Know Your Audience
I would say that it depends on your client. If your client is a consumer/business using your software as a service, bear in mind that they care little about the technical aspects. If you were selling a POS ("Point of Sale" - something like a grocery checkout program) program, you might list features like so:
- Can process credit cards at lightspeed.
- Can scan users faces and bill them using the unique creases on their foreheads.
- Can convince customers to buy the candy at the counter on impulse
If you were selling this to a technical client, for say, integration with another product, you might consider discussing the technical aspects. For example (I'm not a Java programmer, so excuse any mistaken false promises, I'm being facetious):
- Can process a hundred threads in under thirty nanoseconds
- Can process credit cards across securely using the algorithm.
Know Your Subject
Since you seem to be leaning towards the technical side, you might want to list the programming paradigms that you use and some of the highlights of the architecture of your program. If I were presenting one of my iPhone apps, for example, I'd almost surely mention the Model-View-Controller paradigm.
I may also mention the delegation patterns used. You may want to discuss particular modularization or inheritance patterns as well as frameworks that you use.
Remember, regardless of what goes in to the presentation: if you don't know how your program works, you can't share that information with others.
Structure Your Presentation

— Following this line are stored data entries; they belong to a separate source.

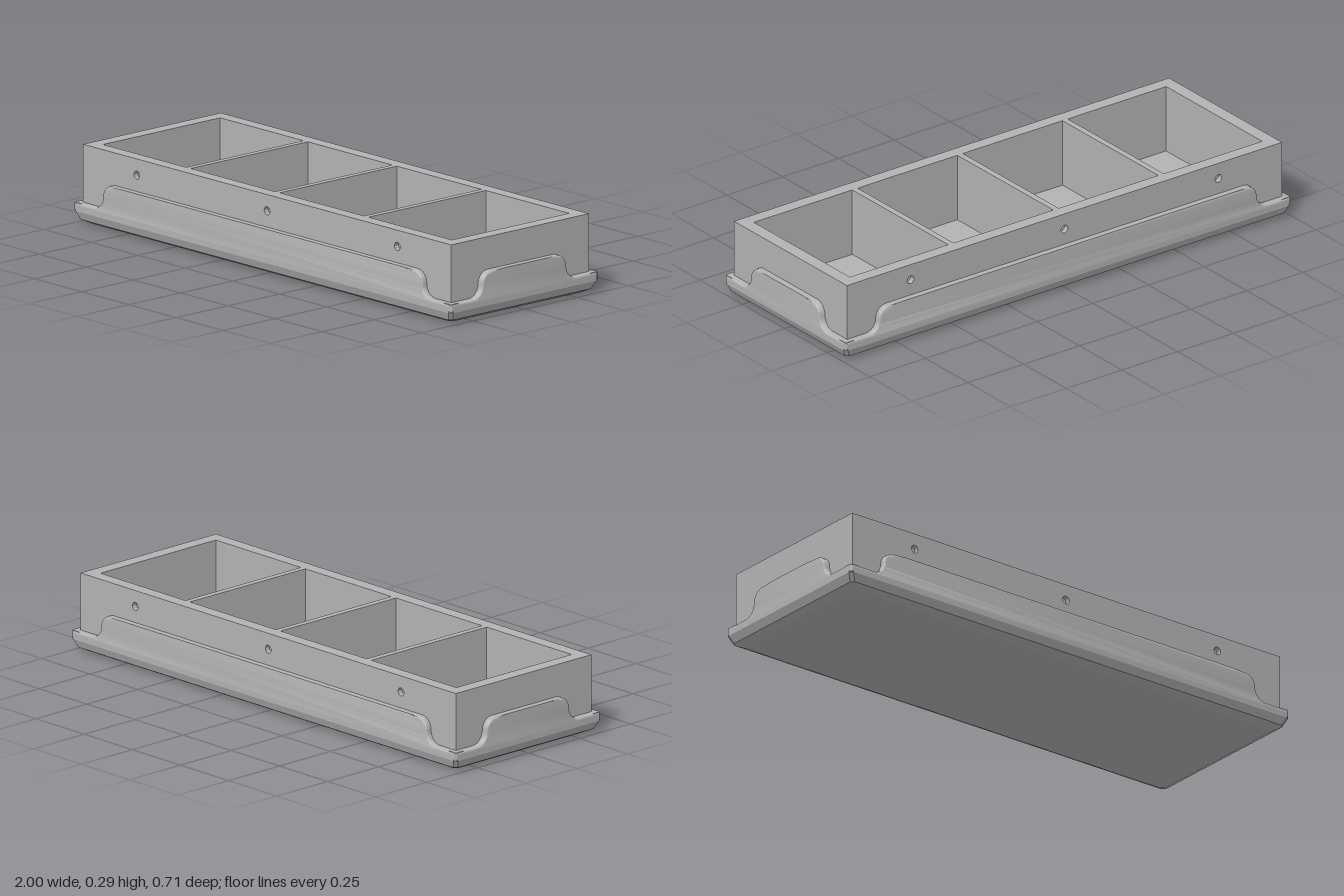
import * as THREE from 'three';
import { toCreasedNormals } from 'three/addons/utils/BufferGeometryUtils.js';

const HX = 1.0, HZ = 0.357;      // half size of the base
const BX = 0.975, BZ = 0.333;    // half size of the box
const TOP = 0.29, FLOOR = 0.035;

function rectPath(Type, x0, y0, x1, y1) {
  const p = new Type();
  p.moveTo(x0, y0);
  p.lineTo(x1, y0);
  p.lineTo(x1, y1);
  p.lineTo(x0, y1);
  p.closePath();
  return p;
}

// Stacked rectangular rings [halfX, y, halfZ] with cut corners
function loft(rings) {
  const pos = [];
  const loop = ([hx, y, hz]) => {
    const c = Math.min(0.012, hx);
    return [
      [hx, y, -hz + c], [hx, y, hz - c], [hx - c, y, hz], [-hx + c, y, hz],
      [-hx, y, hz - c], [-hx, y, -hz + c], [-hx + c, y, -hz], [hx - c, y, -hz],
    ];
  };
  const loops = rings.map(loop);
  for (let i = 0; i < loops.length - 1; i++) {
    for (let j = 0; j < 8; j++) {
      const k = (j + 1) % 8;
      const a = loops[i][j], b = loops[i][k], c = loops[i + 1][j], d = loops[i + 1][k];
      if (rings[i][0] > 0) pos.push(...a, ...c, ...b);
      if (rings[i + 1][0] > 0) pos.push(...b, ...c, ...d);
    }
  }
  const g = new THREE.BufferGeometry();
  g.setAttribute('position', new THREE.Float32BufferAttribute(pos, 3));
  g.computeVertexNormals();
  return g;
}

// Skirt panel: low at the ends, rising in an S-curve to a high middle
function skirtGeometry(half, face) {
  const low = 0.077, high = 0.17, r = (high - low) / 2, b = 0.008, depth = 0.03;
  const h = half - 0.003, xl = half - 0.107, xh = xl - 2 * r, flat = half - 0.25;
  const s = new THREE.Shape();
  s.moveTo(-h, 0.045);
  s.lineTo(h, 0.045);
  s.lineTo(h, low);
  s.lineTo(xl, low);
  s.absarc(xl, low + r, r, -Math.PI / 2, -Math.PI, true);
  s.absarc(xh, low + r, r, 0, Math.PI / 2, false);
  s.lineTo(flat, high);
  s.lineTo(-flat, high);
  s.lineTo(-xh, high);
  s.absarc(-xh, low + r, r, Math.PI / 2, Math.PI, false);
  s.absarc(-xl, low + r, r, 0, -Math.PI / 2, true);
  s.lineTo(-h, low);
  s.closePath();
  const g = new THREE.ExtrudeGeometry(s, {
    depth, bevelEnabled: true, bevelThickness: b, bevelSize: b, bevelOffset: -b,
    bevelSegments: 4, curveSegments: 10,
  });
  // the middle of the top edge stays sharp
  const p = g.attributes.position;
  for (let i = 0; i < p.count; i++) {
    if (Math.abs(p.getX(i)) < flat + 0.01 && p.getY(i) > 0.15) p.setY(i, high);
  }
  g.translate(0, 0, face - b - depth);
  return toCreasedNormals(g, 0.6);
}

export function createModel() {
  const group = new THREE.Group();
  const grey = new THREE.MeshStandardMaterial({ color: 0xb3b3b3 });
  grey.name = 'plain grey';
  const add = (name, geometry) => {
    const m = new THREE.Mesh(geometry, grey);
    m.name = name;
    group.add(m);
    return m;
  };

  // chamfered base with the compartment floor
  add('base', loft([
    [0, 0, 0], [0.955, 0, 0.315], [0.985, 0.015, 0.345], [HX, 0.045, HZ],
    [HX, 0.066, HZ], [HX - 0.006, 0.073, HZ - 0.006], [BX - 0.005, 0.073, BZ - 0.005],
    [BX - 0.01, FLOOR, BZ - 0.01], [0, FLOOR, 0],
  ]));

  // box walls and dividers around four compartments
  const plate = 0.02, core = BZ - plate;
  const walls = rectPath(THREE.Shape, -BX, -core, BX, core);
  for (const [x0, x1] of [[-0.924, -0.483], [-0.459, -0.012], [0.012, 0.459], [0.483, 0.924]]) {
    walls.holes.push(rectPath(THREE.Path, x0, -0.283, x1, 0.283));
  }
  const wallGeo = new THREE.ExtrudeGeometry(walls, { depth: TOP - 0.03, bevelEnabled: false });
  wallGeo.rotateX(-Math.PI / 2).translate(0, 0.03, 0);
  add('compartmentWalls', wallGeo);

  // outer long faces with three blind screw holes each
  const face = rectPath(THREE.Shape, -BX, 0.03, BX, TOP);
  for (const x of [-0.69, 0, 0.69]) {
    face.holes.push(new THREE.Path().absarc(x, 0.23, 0.015, 0, Math.PI * 2, true));
  }
  const faceGeo = toCreasedNormals(
    new THREE.ExtrudeGeometry(face, { depth: plate, bevelEnabled: false, curveSegments: 20 })
      .translate(0, 0, core), 0.6);

  // long and short sides, mirrored by half turns
  const longSkirt = skirtGeometry(HX, HZ), shortSkirt = skirtGeometry(HZ, HX);
  for (const [side, turn] of [['front', 0], ['back', Math.PI]]) {
    add(side + 'Wall', faceGeo).rotation.y = turn;
    add(side + 'Skirt', longSkirt).rotation.y = turn;
  }
  for (const [side, turn] of [['left', Math.PI / 2], ['right', -Math.PI / 2]]) {
    add(side + 'Skirt', shortSkirt).rotation.y = turn;
  }
  return group;
}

I'd start with a bulleted list and go through the bullets one by one. If you're having trouble with layout and such, use a template that comes with Powerpoint. If you're looking for inspiration for structuring your presentation, take a look at any one of Apple's presentations. You can watch a keynote, or a technology demo. Those are done really well.